Fentie warms up his election rhetoric

You don’t change horses in midstream. That’s a common reminder from incumbent governments in an election year.

You don’t change horses in midstream.

That’s a common reminder from incumbent governments in an election year.

Premier Dennis Fentie wasn’t deviating from the script during a speech he gave to the Whitehorse Chamber of Commerce on Tuesday.

“Yukon is at a crossroads,” Fentie told about 60 people attending the luncheon.

“Election time is before us. All things considered, this is not the time for a change in direction. There is still a great deal of work to be done.”

Pulling on oft-cited themes, Fentie listed the “achievements” of his government, including the territory’s growing population, decreasing unemployment rate, a favourable investment climate, amicable First Nation relations and strong social programs.

The Yukon has changed since the Yukon Party came to power in November 2002, he said, taking a oblique shot at the previous Liberal government.

“Think back to the turmoil of yesterday’s Yukon, the high unemployment, the declining population, the falling property values, the lack of political leadership that took us there.

“Then take a look around at today’s Yukon. It’s quite a different place. Clearly, the Yukon has changed direction for the better.”

Fentie announced a few details about his government’s fourth budget, scheduled to be released March 30.

It’s worth $790 million. Within it, there’s more than $190 million in capital investment “to continue the stimulus,” he said.

“It is a budget that continues our balanced vision for our territory, with continued capital investment and a very strong social agenda.

“It will be a budget that leaves Yukon finances in healthy shape. Money will remain in the bank.”

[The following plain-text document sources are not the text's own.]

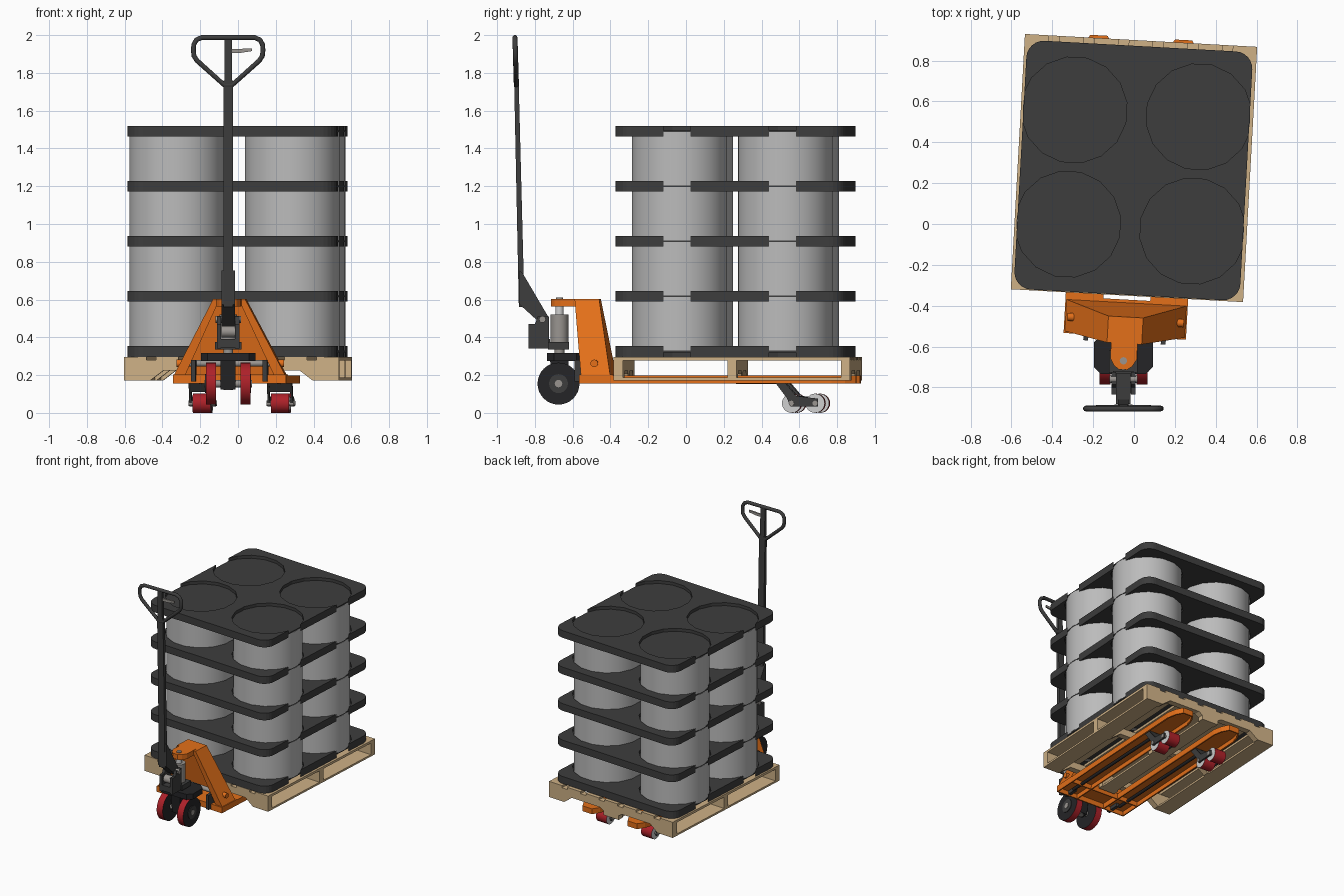
import bpy, bmesh, math
from mathutils import Matrix, Vector

if "Cube" in bpy.data.objects:
    bpy.data.objects.remove(bpy.data.objects["Cube"])

def mat(name, r, g, b):
    m = bpy.data.materials.new(name)
    m.diffuse_color = (r, g, b, 1)
    m.use_nodes = True
    m.node_tree.nodes["Principled BSDF"].inputs["Base Color"].default_value = m.diffuse_color
    return m

CHAR = mat("charcoal", 0.047, 0.047, 0.047)
BLACK = mat("black", 0.018, 0.018, 0.02)
ORANGE = mat("orange", 0.77, 0.16, 0.01)
WOOD = mat("wood", 0.62, 0.44, 0.24)
GREY = mat("roll grey", 0.50, 0.50, 0.50)
RED = mat("wheel red", 0.42, 0.015, 0.022)
STEEL = mat("steel", 0.32, 0.30, 0.28)
SILVER = mat("hub silver", 0.62, 0.62, 0.62)

# Group frames: the load and fork frame are turned slightly, the steering head is straight
TURN = Matrix.Rotation(math.radians(-3.17), 4, 'Z')
LOAD = Matrix.Translation((0, 0.274, 0)) @ TURN
TRAYS = Matrix.Translation((-0.003, 0.262, 0)) @ TURN
JACK = Matrix.Translation((-0.052, -0.67, 0)) @ TURN
HEAD = Matrix.Translation((-0.052, -0.67, 0))

def finish(bm, name, m, M, mats=None):
    me = bpy.data.meshes.new(name)
    bm.to_mesh(me)
    bm.free()
    for k in (mats or [m]):
        me.materials.append(k)
    ob = bpy.data.objects.new(name, me)
    bpy.context.collection.objects.link(ob)
    ob.matrix_world = M
    return ob

def prism(name, m, M, pts, axis, a, b, shell=0):
    """Extrude a 2D outline along an axis; shell leaves the low cap open and gives wall thickness."""
    put = {'x': lambda p, t: (t, p[0], p[1]), 'y': lambda p, t: (p[0], t, p[1]),
           'z': lambda p, t: (p[0], p[1], t)}[axis]
    bm = bmesh.new()
    lo = [bm.verts.new(put(p, a)) for p in pts]
    hi = [bm.verts.new(put(p, b)) for p in pts]
    cap = bm.faces.new(lo)
    bm.faces.new(hi)
    n = len(pts)
    for i in range(n):
        bm.faces.new((lo[i], lo[(i + 1) % n], hi[(i + 1) % n], hi[i]))
    bmesh.ops.recalc_face_normals(bm, faces=bm.faces)
    if shell:
        bmesh.ops.delete(bm, geom=[cap], context='FACES_ONLY')
    ob = finish(bm, name, m, M)
    if shell:
        s = ob.modifiers.new("walls", 'SOLIDIFY')
        s.thickness, s.offset = shell, -1
    return ob

def box(name, m, M, x, y, z):
    return prism(name, m, M, [(x[0], y[0]), (x[1], y[0]), (x[1], y[1]), (x[0], y[1])], 'z', *z)

def cyl(name, m, M, p, q, r, n=24, cap=None):
    p, q = Vector(p), Vector(q)
    d = q - p
    bm = bmesh.new()
    bmesh.ops.create_cone(bm, cap_ends=True, segments=n, radius1=r, radius2=r, depth=d.length)
    for f in bm.faces:
        side = abs(f.normal.z) < 0.5
        f.smooth = side
        f.material_index = 0 if side or not cap else 1
    bm.transform(Matrix.Translation((p + q) / 2) @ d.to_track_quat('Z', 'Y').to_matrix().to_4x4())
    return finish(bm, name, m, M, [m, cap] if cap else None)

# ---- Pallet: slats, notched beams, bottom runners
for i in range(7):
    c = (i - 3) * 0.17
    w = 0.0595
    box("pallet_slat", WOOD, LOAD, (c - w, c + w), (-0.626, 0.626), (0.278, 0.297))
half = [(0.07, 0.172), (0.07, 0.205), (0.10, 0.225), (0.36, 0.225), (0.43, 0.172), (0.5695, 0.172), (0.5695, 0.28)]
outline = [(-x, z) for x, z in half[::-1]] + half
for y in (-0.602, 0, 0.602):
    prism("pallet_beam", WOOD, LOAD, outline, 'y', y - 0.024, y + 0.024)
for a, b in ((-0.5695, -0.44), (-0.06, 0.06), (0.44, 0.5695)):
    box("pallet_runner", WOOD, LOAD, (a, b), (-0.626, 0.626), (0.172, 0.187))

# ---- Trays: rounded slab with four shallow seats on both faces
W, D, R, T, STEP, DEEP = 0.554, 0.61, 0.085, 0.057, 0.2915, 0.024
slab = []
for cx, cy, a0 in ((1, 1, 0), (-1, 1, 90), (-1, -1, 180), (1, -1, 270)):
    for k in range(7):
        a = math.radians(a0 + k * 15)
        slab.append((cx * (W - R) + R * math.cos(a), cy * (D - R) + R * math.sin(a)))
seats = [(sx * 0.3065, sy * 0.28) for sx in (-1, 1) for sy in (-1, 1)]
first = prism("tray", CHAR, TRAYS, slab, 'z', 0, T)
bm = bmesh.new()
for sx, sy in seats:
    for z in (DEEP - 0.05, T - DEEP + 0.05):
        bmesh.ops.create_cone(bm, cap_ends=True, segments=16, radius1=0.261, radius2=0.261, depth=0.1,
                              matrix=Matrix.Translation((sx, sy, z)) @ Matrix.Rotation(math.pi / 16, 4, 'Z'))
cutter = finish(bm, "seat_cutter", CHAR, TRAYS)
cutter.hide_render = True
bo = first.modifiers.new("seats", 'BOOLEAN')
bo.operation, bo.solver, bo.object = 'DIFFERENCE', 'EXACT', cutter
bpy.context.view_layer.update()
tray_mesh = bpy.data.meshes.new_from_object(first.evaluated_get(bpy.context.evaluated_depsgraph_get()))
tray_mesh.materials.clear()
tray_mesh.materials.append(CHAR)
bpy.data.objects.remove(first)
bpy.data.objects.remove(cutter)
for i in range(5):
    z = 0.297 + i * STEP
    ob = bpy.data.objects.new("tray", tray_mesh)
    bpy.context.collection.objects.link(ob)
    ob.matrix_world = TRAYS @ Matrix.Translation((0, 0, z))
    # ---- Rolls standing in the seats
    if i < 4:
        for sx, sy in seats:
            cyl("roll", GREY, TRAYS, (sx, sy, z + T - DEEP), (sx, sy, z + STEP + DEEP), 0.251, 48)

# ---- Fork frame: hollow forks, cross base, load wheels
fork = [(0.115, 0.12), (0.30, 0.12), (0.30, 1.46), (0.283, 1.53), (0.25, 1.585), (0.165, 1.585), (0.132, 1.53), (0.115, 1.46)]
for s in (-1, 1):
    prism("fork", ORANGE, JACK, [(s * x, y) for x, y in fork], 'z', 0.155, 0.198, 0.012)
    cx = s * 0.2075
    cyl("push_rod", BLACK, JACK, (cx, 0.2, 0.17), (cx, 1.2, 0.165), 0.012, 12)
    arm = [(1.14, 0.185), (1.19, 0.185), (1.27, 0.09), (1.385, 0.075), (1.385, 0.035), (1.24, 0.035), (1.22, 0.08)]
    for e in (-1, 1):
        prism("wheel_arm", CHAR, JACK, arm, 'x', cx + e * 0.061 - 0.006, cx + e * 0.061 + 0.006)
    prism("wheel_arm_web", CHAR, JACK, [(1.15, 0.185), (1.19, 0.185), (1.235, 0.115), (1.2, 0.11)], 'x', cx - 0.06, cx + 0.06)
    for y in (1.245, 1.37):
        cyl("load_wheel", RED, JACK, (cx - 0.048, y, 0.051), (cx + 0.048, y, 0.051), 0.051, 24, SILVER)
        cyl("load_axle", STEEL, JACK, (cx - 0.072, y, 0.051), (cx + 0.072, y, 0.051), 0.014, 12)
    # pivot bolts and links of the lifting shaft
    cyl("shaft_bolt", ORANGE, JACK, (s * 0.24, 0.2, 0.262), (s * 0.285, 0.2, 0.262), 0.02, 16)
    box("lift_link", CHAR, JACK, (s * 0.19 - 0.012, s * 0.19 + 0.012), (0.09, 0.2), (0.165, 0.28))
prism("cross_base", ORANGE, JACK, [(-0.30, 0.12), (0.30, 0.12), (0.30, 0.30), (-0.30, 0.30)], 'z', 0.155, 0.202, 0.012)
cyl("lift_shaft", STEEL, JACK, (-0.27, 0.2, 0.262), (0.27, 0.2, 0.262), 0.017, 16)

# ---- Tapered tower: back, sides, top and front flanges, open in the middle
bm = bmesh.new()
V = lambda *p: bm.verts.new(p)
side = {}
for s in (-1, 1):
    side[s] = [V(s * 0.295, 0.13, 0.2), V(s * 0.295, 0.285, 0.2), V(s * 0.085, 0.215, 0.602),
               V(s * 0.085, 0.085, 0.602), V(s * 0.235, 0.13, 0.2), V(s * 0.06, 0.088, 0.58)]
    a = side[s]
    bm.faces.new(a[:4] if s > 0 else a[3::-1])
    f = (a[0], a[3], a[5], a[4])
    bm.faces.new(f if s > 0 else f[::-1])
l, r = side[-1], side[1]
bm.faces.new((r[1], l[1], l[2], r[2]))
bm.faces.new((l[3], r[3], r[2], l[2]))
bm.faces.new((l[5], r[5], r[3], l[3]))
bmesh.ops.recalc_face_normals(bm, faces=bm.faces)
tower = finish(bm, "tower", ORANGE, JACK)
sol = tower.modifiers.new("walls", 'SOLIDIFY')
sol.thickness, sol.offset = 0.012, -1
lug = [(-0.065, 0.12), (-0.065, 0.01), (-0.045, -0.025), (-0.02, -0.043), (0.02, -0.043), (0.045, -0.025), (0.065, 0.01), (0.065, 0.12)]
prism("tower_lug", ORANGE, JACK, lug, 'z', 0.562, 0.603)

# ---- Pump and steering head
cyl("pump_pin", STEEL, HEAD, (0, 0, 0.6), (0, 0, 0.61), 0.018, 12)
cyl("pump_rod", SILVER, HEAD, (0, 0, 0.5), (0, 0, 0.565), 0.022, 16)
cyl("pump_cylinder", STEEL, HEAD, (0, 0, 0.36), (0, 0, 0.52), 0.047, 24)
box("pump_block", CHAR, HEAD, (-0.07, 0.07), (-0.06, 0.05), (0.335, 0.375))
cyl("head_post", STEEL, HEAD, (0, 0, 0.12), (0, 0, 0.34), 0.026, 16)
crown = [(-0.145, -0.03), (-0.11, -0.065), (0.11, -0.065), (0.145, -0.03), (0.145, 0.09), (0.1, 0.13), (-0.1, 0.13), (-0.145, 0.09)]
prism("head_crown", BLACK, HEAD, crown, 'z', 0.275, 0.318)
prism("axle_hanger", BLACK, HEAD, [(-0.05, 0.28), (0.05, 0.28), (0.03, 0.125), (-0.03, 0.125)], 'x', -0.04, 0.04)
cyl("steer_axle", STEEL, HEAD, (-0.125, -0.005, 0.155), (0.125, -0.005, 0.155), 0.02, 16)
for s in (-1, 1):
    cyl("steer_wheel", RED, HEAD, (s * 0.064, -0.005, 0.155), (s * 0.117, -0.005, 0.155), 0.111, 32, BLACK)
    cyl("wheel_disc", CHAR, HEAD, (s * 0.117, -0.005, 0.155), (s * 0.122, -0.005, 0.155), 0.05, 24)
    # handle cheeks on both sides of the pump lever
    prism("handle_cheek", CHAR, HEAD, [(-0.165, 0.34), (-0.055, 0.34), (-0.055, 0.51), (-0.115, 0.51), (-0.13, 0.47), (-0.165, 0.47)],
          'x', s * 0.048 - 0.011, s * 0.048 + 0.011)
box("cheek_bridge", CHAR, HEAD, (-0.05, 0.05), (-0.16, -0.05), (0.345, 0.39))
cyl("lever_pin", STEEL, HEAD, (-0.068, -0.09, 0.495), (0.068, -0.09, 0.495), 0.018, 12)
cyl("lever_roller", STEEL, HEAD, (-0.035, -0.12, 0.43), (0.035, -0.12, 0.43), 0.03, 16)

# ---- Handle: foot, shaft, grip loop, release lever
prism("handle_foot", CHAR, HEAD, [(-0.212, 0.755), (-0.195, 0.74), (-0.06, 0.51), (-0.085, 0.46), (-0.212, 0.575)], 'x', -0.036, 0.036)
prism("handle_shaft", CHAR, HEAD, [(-0.215, 0.56), (-0.185, 0.56), (-0.216, 1.76), (-0.24, 1.76)], 'x', -0.026, 0.026)
prism("shaft_head", CHAR, HEAD, [(-0.24, 1.74), (-0.216, 1.74), (-0.225, 1.98), (-0.245, 1.98)], 'x', -0.02, 0.02)
loop = [(0.02, 1.735), (0.165, 1.865), (0.181, 1.89), (0.184, 1.92), (0.182, 1.95), (0.168, 1.975), (0.14, 1.987)]
loop += [(-x, z) for x, z in loop[::-1]]
cu = bpy.data.curves.new("grip_loop", 'CURVE')
cu.dimensions = '3D'
cu.bevel_depth, cu.bevel_resolution = 0.0135, 3
sp = cu.splines.new('POLY')
sp.points.add(len(loop) - 1)
for p, (x, z) in zip(sp.points, loop):
    p.co = (x, -0.228 - (z - 1.735) * 0.03, z, 1)
sp.use_cyclic_u = True
cu.materials.append(CHAR)
grip = bpy.data.objects.new("grip_loop", cu)
bpy.context.collection.objects.link(grip)
grip.matrix_world = HEAD
prism("release_lever", STEEL, HEAD, [(0.015, 1.905), (0.06, 1.905), (0.125, 1.915), (0.125, 1.93), (0.015, 1.925)], 'y', -0.24, -0.228)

The 2005 budget was worth $784 billion, but it ballooned to almost $820 million after the fall supplementary budget was released.

How much of the capital investment will be re-allocated from previous budgets, and how much of it will be new spending remains to be seen.

At the end of his address, Fentie shifted into campaign mode.

“I think Yukoners want an end to the political instability of past governments, where one government returns the territory to health and prosperity, only to have the next spend its time reversing those trends.”

When it came time for questions, the room sat silent and Fentie had to prompt the audience.

“When I was first elected in 1996, my mother came to me on election night and said, ‘You know, son, this is a good thing, because you finally found a use for that big mouth of yours.’ So surely there must be some questions in the crowd.”

The people tittered, then asked a few questions.

“We are in good times, there’s no doubt about that, and no matter what government,” said Grant Bossenberry, executive director of the Yukon WorkinfoNet, who asked about a national shortage of skilled labourers.

“Our real challenge here, beyond the training that we can do in the Yukon, is competing for those skilled people, those tradespeople,” replied Fentie.

“We are all, I think, in the West and in the North, experiencing some of the downside residual of growth. We have to address that issue in short, medium and long term.”

What can the government do to keep doctors in the Yukon, asked Andre Roothman, a Whitehorse-based lawyer.

The shortage is a global problem, said Fentie, though he acknowledged the need to increase the number of medical practitioners who live and work in the Yukon.

The federal health access fund was negotiated with the territories to provide resources for them to compete for doctors, he said.

“We didn’t have those resources 18 months ago,” said Fentie. “We now have something we can use to address that issue.

“But you’ll have to ask the minister of Health about that. I just went and got the money.”

Health care will be a major election issue, said Yukon Liberal Party leader Arthur Mitchell.

“I continue to be disappointed at the lack of innovation in terms of attracting medical personnel, both family physicians and other in-demand personnel,” said Mitchell, who attended the chamber luncheon.

“I’ve suggested forgivable tuition loans for family practitioners and other professionals, for Yukon residents and residents from elsewhere that want to come and practice in the Yukon.”

Fentie can’t take full credit for an economic turnaround, he added.

“We have to worry about sustainability, because we’re playing a little bit of Monopoly with somebody else providing the funds, and that’s Ottawa.

“The credit can certainly go to the former federal government and our member of Parliament for helping to bring increased funding here as well.

“To his credit, I’m sure that (Fentie) has played his role as well.”